===== Data listing =====

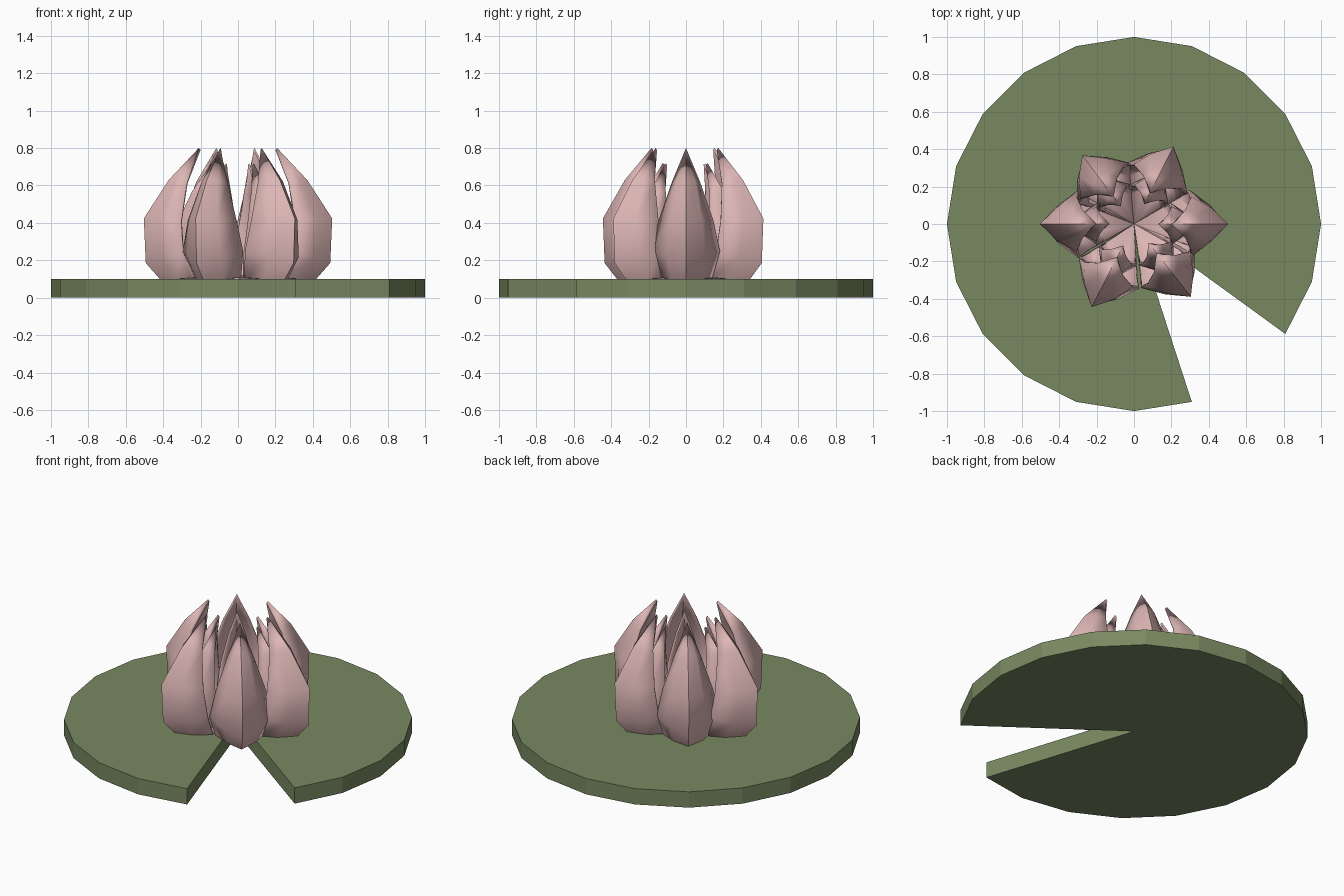
import bpy, bmesh
from math import sin, cos, pi, radians

if "Cube" in bpy.data.objects:
    bpy.data.objects.remove(bpy.data.objects["Cube"])


def material(name, rgb):
    m = bpy.data.materials.new(name)
    m.diffuse_color = (*rgb, 1)
    m.use_nodes = True
    m.node_tree.nodes["Principled BSDF"].inputs["Base Color"].default_value = m.diffuse_color
    return m


pink = material("petal_pink", (0.72, 0.47, 0.46))
green = material("leaf_green", (0.19, 0.25, 0.12))


def make_object(name, bm, mat):
    bmesh.ops.recalc_face_normals(bm, faces=bm.faces)
    me = bpy.data.meshes.new(name)
    bm.to_mesh(me)
    bm.free()
    me.materials.append(mat)
    ob = bpy.data.objects.new(name, me)
    bpy.context.collection.objects.link(ob)
    return ob


# Lily pad: 20-sided disc with one wedge notch cut to the centre
bm = bmesh.new()
outline = [(0, 0)] + [(cos(radians(a)), sin(radians(a))) for a in range(-36, 289, 18)]
face = bm.faces.new([bm.verts.new((x, y, 0)) for x, y in outline])
top = bmesh.ops.extrude_face_region(bm, geom=[face])["geom"]
bmesh.ops.translate(bm, vec=(0, 0, 0.1), verts=[v for v in top if isinstance(v, bmesh.types.BMVert)])
make_object("lily_pad", bm, green)

# Petal rows: ridge radius, ridge height, edge radius, edge half width, edge height
ROWS = [(0.40, 0.00, 0.24, 0.135, 0.02),
        (0.48, 0.09, 0.29, 0.17, 0.15),
        (0.49, 0.32, 0.30, 0.135, 0.31),
        (0.36, 0.52, 0.27, 0.065, 0.51)]
TIP = (0.20, 0.69)


def petal(name, angle, sr, sw, sz):
    """Cupped petal folded along an outer ridge, pointed at both ends."""
    bm = bmesh.new()

    def vert(r, w, z):
        r, w = r * sr, w * sw
        a = radians(angle)
        return bm.verts.new((r * cos(a) - w * sin(a), r * sin(a) + w * cos(a), 0.1 + z * sz))

    base, tip = vert(0, 0, 0.015), vert(TIP[0], 0, TIP[1])
    rows = []
    for rr, rz, er, w, ez in ROWS:
        row = []
        for s in (-1, -0.5, 0, 0.5, 1):
            t = abs(s)
            bulge = 0.012 if t == 0.5 else 0
            row.append(vert(rr + (er - rr) * t + bulge, w * s + bulge * s, rz + (ez - rz) * t))
        rows.append(row)
    for i in range(4):
        bm.faces.new((base, rows[0][i + 1], rows[0][i]))
        bm.faces.new((rows[-1][i], rows[-1][i + 1], tip))
        for a, b in zip(rows, rows[1:]):
            bm.faces.new((a[i], a[i + 1], b[i + 1], b[i]))
    ob = make_object(name, bm, pink)
    # recalculated normals may face either way on an open shell: point them outward
    me = ob.data
    mid = me.polygons[len(me.polygons) // 2]
    if mid.normal.dot(mid.center * 1) < 0:
        me.flip_normals()
    solid = ob.modifiers.new("thickness", "SOLIDIFY")
    solid.thickness = 0.014
    solid.offset = -1
    bpy.context.view_layer.objects.active = ob
    ob.select_set(True)
    bpy.ops.object.shade_smooth_by_angle(angle=radians(30))
    ob.select_set(False)


# Outer and inner rings of petals, slightly irregular
for i, (angle, size) in enumerate([(0, 1), (63, 0.92), (127, 0.91), (180, 1), (243, 0.99), (308, 0.98)]):
    petal(f"outer_petal_{i + 1}", angle, size, 1, 1)
    petal(f"inner_petal_{i + 1}", angle, 0.65 * size, 0.6, 0.885)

=====

### Aim of the exercise:
Here the job is to print the data above exactly, except for any pictures.

### Response below:
import bpy, bmesh
from math import sin, cos, pi, radians

if "Cube" in bpy.data.objects:
    bpy.data.objects.remove(bpy.data.objects["Cube"])


def material(name, rgb):
    m = bpy.data.materials.new(name)
    m.diffuse_color = (*rgb, 1)
    m.use_nodes = True
    m.node_tree.nodes["Principled BSDF"].inputs["Base Color"].default_value = m.diffuse_color
    return m


pink = material("petal_pink", (0.72, 0.47, 0.46))
green = material("leaf_green", (0.19, 0.25, 0.12))


def make_object(name, bm, mat):
    bmesh.ops.recalc_face_normals(bm, faces=bm.faces)
    me = bpy.data.meshes.new(name)
    bm.to_mesh(me)
    bm.free()
    me.materials.append(mat)
    ob = bpy.data.objects.new(name, me)
    bpy.context.collection.objects.link(ob)
    return ob


# Lily pad: 20-sided disc with one wedge notch cut to the centre
bm = bmesh.new()
outline = [(0, 0)] + [(cos(radians(a)), sin(radians(a))) for a in range(-36, 289, 18)]
face = bm.faces.new([bm.verts.new((x, y, 0)) for x, y in outline])
top = bmesh.ops.extrude_face_region(bm, geom=[face])["geom"]
bmesh.ops.translate(bm, vec=(0, 0, 0.1), verts=[v for v in top if isinstance(v, bmesh.types.BMVert)])
make_object("lily_pad", bm, green)

# Petal rows: ridge radius, ridge height, edge radius, edge half width, edge height
ROWS = [(0.40, 0.00, 0.24, 0.135, 0.02),
        (0.48, 0.09, 0.29, 0.17, 0.15),
        (0.49, 0.32, 0.30, 0.135, 0.31),
        (0.36, 0.52, 0.27, 0.065, 0.51)]
TIP = (0.20, 0.69)


def petal(name, angle, sr, sw, sz):
    """Cupped petal folded along an outer ridge, pointed at both ends."""
    bm = bmesh.new()

    def vert(r, w, z):
        r, w = r * sr, w * sw
        a = radians(angle)
        return bm.verts.new((r * cos(a) - w * sin(a), r * sin(a) + w * cos(a), 0.1 + z * sz))

    base, tip = vert(0, 0, 0.015), vert(TIP[0], 0, TIP[1])
    rows = []
    for rr, rz, er, w, ez in ROWS:
        row = []
        for s in (-1, -0.5, 0, 0.5, 1):
            t = abs(s)
            bulge = 0.012 if t == 0.5 else 0
            row.append(vert(rr + (er - rr) * t + bulge, w * s + bulge * s, rz + (ez - rz) * t))
        rows.append(row)
    for i in range(4):
        bm.faces.new((base, rows[0][i + 1], rows[0][i]))
        bm.faces.new((rows[-1][i], rows[-1][i + 1], tip))
        for a, b in zip(rows, rows[1:]):
            bm.faces.new((a[i], a[i + 1], b[i + 1], b[i]))
    ob = make_object(name, bm, pink)
    # recalculated normals may face either way on an open shell: point them outward
    me = ob.data
    mid = me.polygons[len(me.polygons) // 2]
    if mid.normal.dot(mid.center * 1) < 0:
        me.flip_normals()
    solid = ob.modifiers.new("thickness", "SOLIDIFY")
    solid.thickness = 0.014
    solid.offset = -1
    bpy.context.view_layer.objects.active = ob
    ob.select_set(True)
    bpy.ops.object.shade_smooth_by_angle(angle=radians(30))
    ob.select_set(False)


# Outer and inner rings of petals, slightly irregular
for i, (angle, size) in enumerate([(0, 1), (63, 0.92), (127, 0.91), (180, 1), (243, 0.99), (308, 0.98)]):
    petal(f"outer_petal_{i + 1}", angle, size, 1, 1)
    petal(f"inner_petal_{i + 1}", angle, 0.65 * size, 0.6, 0.885)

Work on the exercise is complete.